For a business to take off and maintain momentum, presidents, investors, managers, CEOs, employers and employees are trusted to do their jobs right and to act in the best interest of the company and its stakeholders, not themselves. They have what is called fiduciary duties.
However, when a fiduciary duty isn’t met, or when a party acts against the best interests of another party and for their own interest instead, it’s considered a breach of fiduciary duty.
What does a fiduciary breach look like?
Business executives and partners are trusted to handle a company’s finances, shares, trade secrets and assets correctly and in the interests of those to whom they are responsible. So, when a party violates this trust, the results could cause financial damage to other parties. Companies can suffer a great deal of harm when duties are breached.
A party may be in breach of their fiduciary duties if the following occurs:
- A trade secret was shared with competitors to further their own financial interests
- They profit off of a company’s assets to a degree beyond their entitlements
- They misrepresent or conceal important information from others in the partnership in a way that results in financial losses
- They promote their own side business to the company’s potential clients, essentially stealing clients
It’s important to establish that a party does have a fiduciary duty and that the breach of that duty caused financial damages to the business or its stakeholders. That will allow you to take the appropriate legal action.
How do companies deal with a breach of trust?
If you think that a business partner or executive has violated their legal obligations, consider taking swift action.
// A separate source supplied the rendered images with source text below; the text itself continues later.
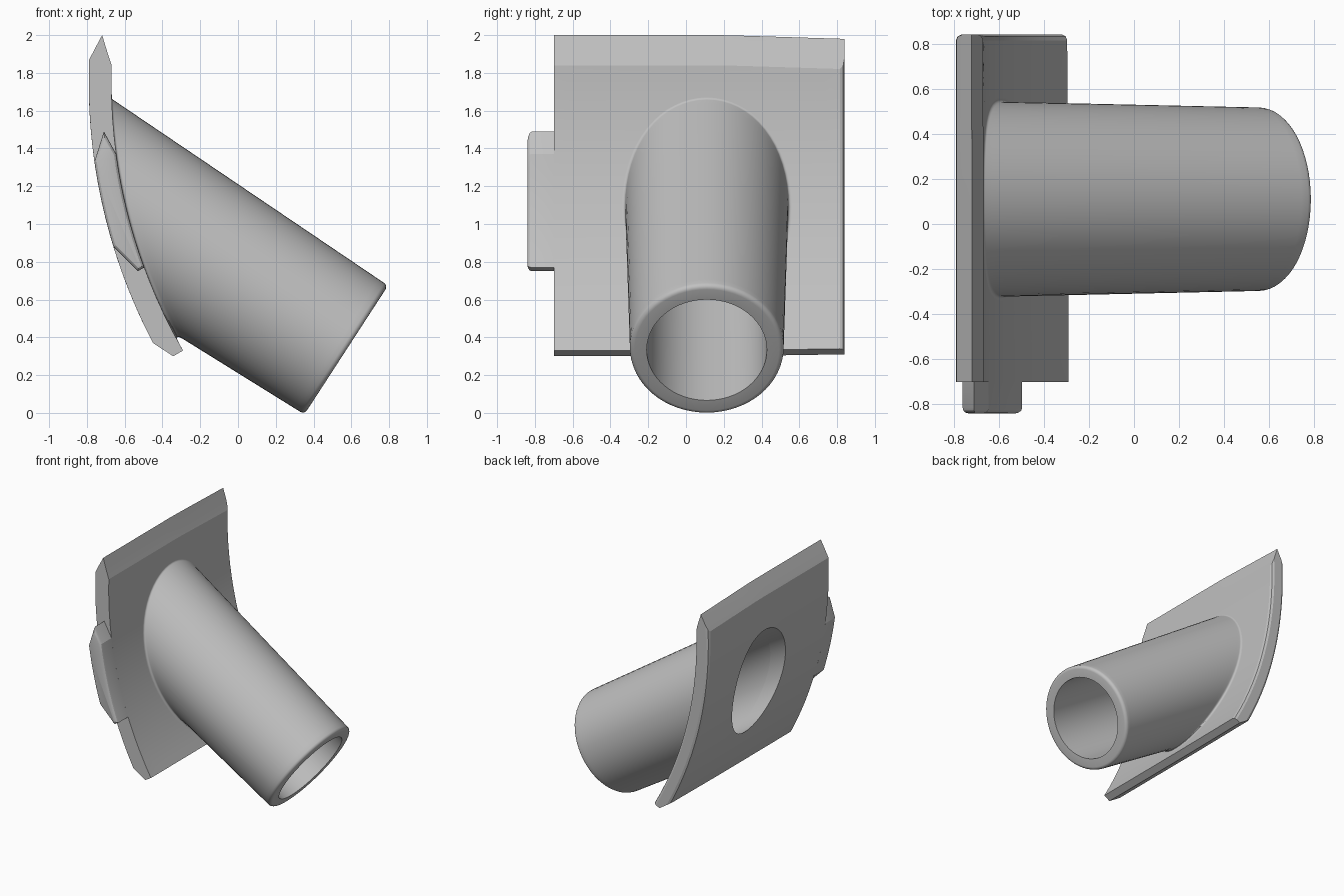
import bpy, bmesh
from math import sin, cos, radians, pi, sqrt, tan
from mathutils import Vector

if "Cube" in bpy.data.objects:
    bpy.data.objects.remove(bpy.data.objects["Cube"])

GREY = (0.53, 0.53, 0.53, 1)
mat = bpy.data.materials.new("plain grey")
mat.use_nodes = True
mat.diffuse_color = GREY
mat.node_tree.nodes["Principled BSDF"].inputs["Base Color"].default_value = GREY

# Curved flange: two concentric arcs in the xz plane
CX, CZ = 2.18, 1.75
R_FRONT, R_BACK = 2.85, 2.97

# Spout axis
TILT = radians(33)
AXIS = Vector((cos(TILT), 0, -sin(TILT)))
UP = Vector((sin(TILT), 0, cos(TILT)))
SIDE = Vector((0, 1, 0))
MOUTH = Vector((0.573, 0.11, 0.333))
R_OUT, R_BORE, TAPER, FILLET, LIP = 0.407, 0.318, 0.018, 0.018, 0.025
SEGS = 64
ANGLES = [2 * pi * i / SEGS for i in range(SEGS)]


def make_object(name, bm, crease):
    mesh = bpy.data.meshes.new(name)
    bm.to_mesh(mesh)
    bm.free()
    obj = bpy.data.objects.new(name, mesh)
    bpy.context.collection.objects.link(obj)
    mesh.materials.append(mat)
    bpy.ops.object.select_all(action='DESELECT')
    obj.select_set(True)
    bpy.context.view_layer.objects.active = obj
    bpy.ops.object.shade_smooth_by_angle(angle=radians(crease))


def loft(rings, closed=False):
    """Skin a row of equal rings; closed joins the last ring to the first."""
    bm = bmesh.new()
    loops = [[bm.verts.new(p) for p in ring] for ring in rings]
    pairs = list(zip(loops, loops[1:]))
    if closed:
        pairs.append((loops[-1], loops[0]))
    for a, b in pairs:
        for i in range(SEGS):
            j = (i + 1) % SEGS
            bm.faces.new((a[i], a[j], b[j], b[i]))
    return bm


def on_arc(radius, y, z):
    return Vector((CX - sqrt(radius ** 2 - (z - CZ) ** 2), y, z))


def point(a, t, r):
    """Point at angle a round the spout, distance t behind its mouth."""
    return MOUTH - AXIS * t + (SIDE * cos(a) + UP * sin(a)) * r


def hit(a, r, taper, surface):
    """Where a line along the spout wall meets a flange surface."""
    lo, hi = 0.0, 2.5
    for _ in range(40):
        t = (lo + hi) / 2
        p = point(a, t, r + taper * t)
        if (p.x - CX) ** 2 + (p.z - CZ) ** 2 < surface ** 2:
            lo = t
        else:
            hi = t
    return p


# Flange plate with a bore hole
def outline(w, y_inset):
    """Plate edge at depth w: 0 front, 0.5 the pointed ridge, 1 back."""
    k = abs(1 - 2 * w)
    top = 2.0 + ((1.84 if w < 0.5 else 1.87) - 2.0) * k
    low = 0.30 + ((0.33 if w < 0.5 else 0.37) - 0.30) * k
    y0, y1 = -0.70, 0.84 - y_inset
    ring = []
    for i in range(SEGS):
        side, step = divmod((i + SEGS // 8) % SEGS, SEGS // 4)
        f = step / (SEGS // 4)
        u, v = [(1, f), (1 - f, 1), (0, 1 - f), (f, 0)][side]
        y = y0 + (y1 - y0) * u
        drop = max(0, (y - 0.2) / 0.64)
        z0, z1 = low + 0.01 * drop, top - 0.02 * drop
        ring.append(on_arc(R_FRONT + (R_BACK - R_FRONT) * w, y, z0 + (z1 - z0) * v))
    return ring


def face_rings(surface, edge, steps=6):
    """Rings across one curved face, from the hole to just inside the edge."""
    hole = [hit(a, R_BORE, 0, surface) for a in ANGLES]
    rings = [hole]
    for s in range(1, steps):
        rings.append([on_arc(surface, *h.lerp(e, s / steps).yz)
                      for h, e in zip(hole, edge)])
    return rings


rim = [outline(w, inset) for w, inset in
       [(0, 0.025), (0.06, 0.008), (0.2, 0), (0.5, 0), (0.8, 0), (0.94, 0.008), (1, 0.025)]]
plate = loft(face_rings(R_FRONT, rim[0]) + rim + face_rings(R_BACK, rim[-1])[::-1], True)
bmesh.ops.recalc_face_normals(plate, faces=plate.faces)
make_object("flange_plate", plate, 16)


# Side tab: same curve, with one rounded end
def arc(radius, z0, z1, steps=8):
    return [on_arc(radius, -0.70, z0 + (z1 - z0) * i / steps) for i in range(steps + 1)]


profile = ([Vector((-0.71, -0.70, 1.49))] + arc(R_BACK, 1.33, 0.88)
           + [Vector((-0.53, -0.70, 0.75))] + arc(R_FRONT, 0.77, 1.37))
tab = bmesh.new()
base = tab.faces.new([tab.verts.new(p) for p in profile])
moved = bmesh.ops.extrude_face_region(tab, geom=[base], use_keep_orig=True)["geom"]
end = [g for g in moved if isinstance(g, bmesh.types.BMVert)]
bmesh.ops.translate(tab, verts=end, vec=(0, -0.14, 0))
edges = [e for e in tab.edges if all(v.co.y < -0.8 for v in e.verts)]
bmesh.ops.bevel(tab, geom=edges, offset=0.025, segments=3, profile=0.5, affect='EDGES')
bmesh.ops.recalc_face_normals(tab, faces=tab.faces)
make_object("side_tab", tab, 16)


# Hollow spout: blend, outer wall, rounded lip, bore
def fillet(a, steps=9):
    """Curved blend from the flange front onto the spout wall."""
    p = hit(a, R_OUT, TAPER, R_FRONT)
    m = SIDE * cos(a) + UP * sin(a)
    n = Vector((CX - p.x, 0, CZ - p.z)).normalized()
    u = (m - n * m.dot(n)).normalized()
    v = (n - m * m.dot(n)).normalized()
    s = FILLET / tan(u.angle(v) / 2)
    return [p + u * s * (1 - k / steps) ** 2 + v * s * (k / steps) ** 2
            for k in range(steps + 1)]


rings = [list(r) for r in zip(*[fillet(a) for a in ANGLES])]
lip = [[point(a, LIP * (1 - sin(q)), R_OUT - LIP * (1 - cos(q))) for a in ANGLES]
       for q in (i * pi / 8 for i in range(5))]
# Extra rings keep the long wall evenly shaded
for f in (0.02, 0.04, 0.96, 0.98):
    rings.append([p.lerp(q, f) for p, q in zip(rings[9], lip[0])])
rings += lip
rings.append([point(a, 0, R_BORE) for a in ANGLES])
rings.append([hit(a, R_BORE, 0, R_FRONT) for a in ANGLES])
spout = loft(rings)
# Turn the open shell so that its outer wall faces outward
spout.normal_update()
spout.faces.ensure_lookup_table()
if spout.faces[11 * SEGS + SEGS // 4].normal.dot(UP) < 0:
    bmesh.ops.reverse_faces(spout, faces=spout.faces)
make_object("spout", spout, 24)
We help businesses struggling with internal issues, including how to mitigate damages from a fiduciary’s breach of duty. Let us help you with your recovery.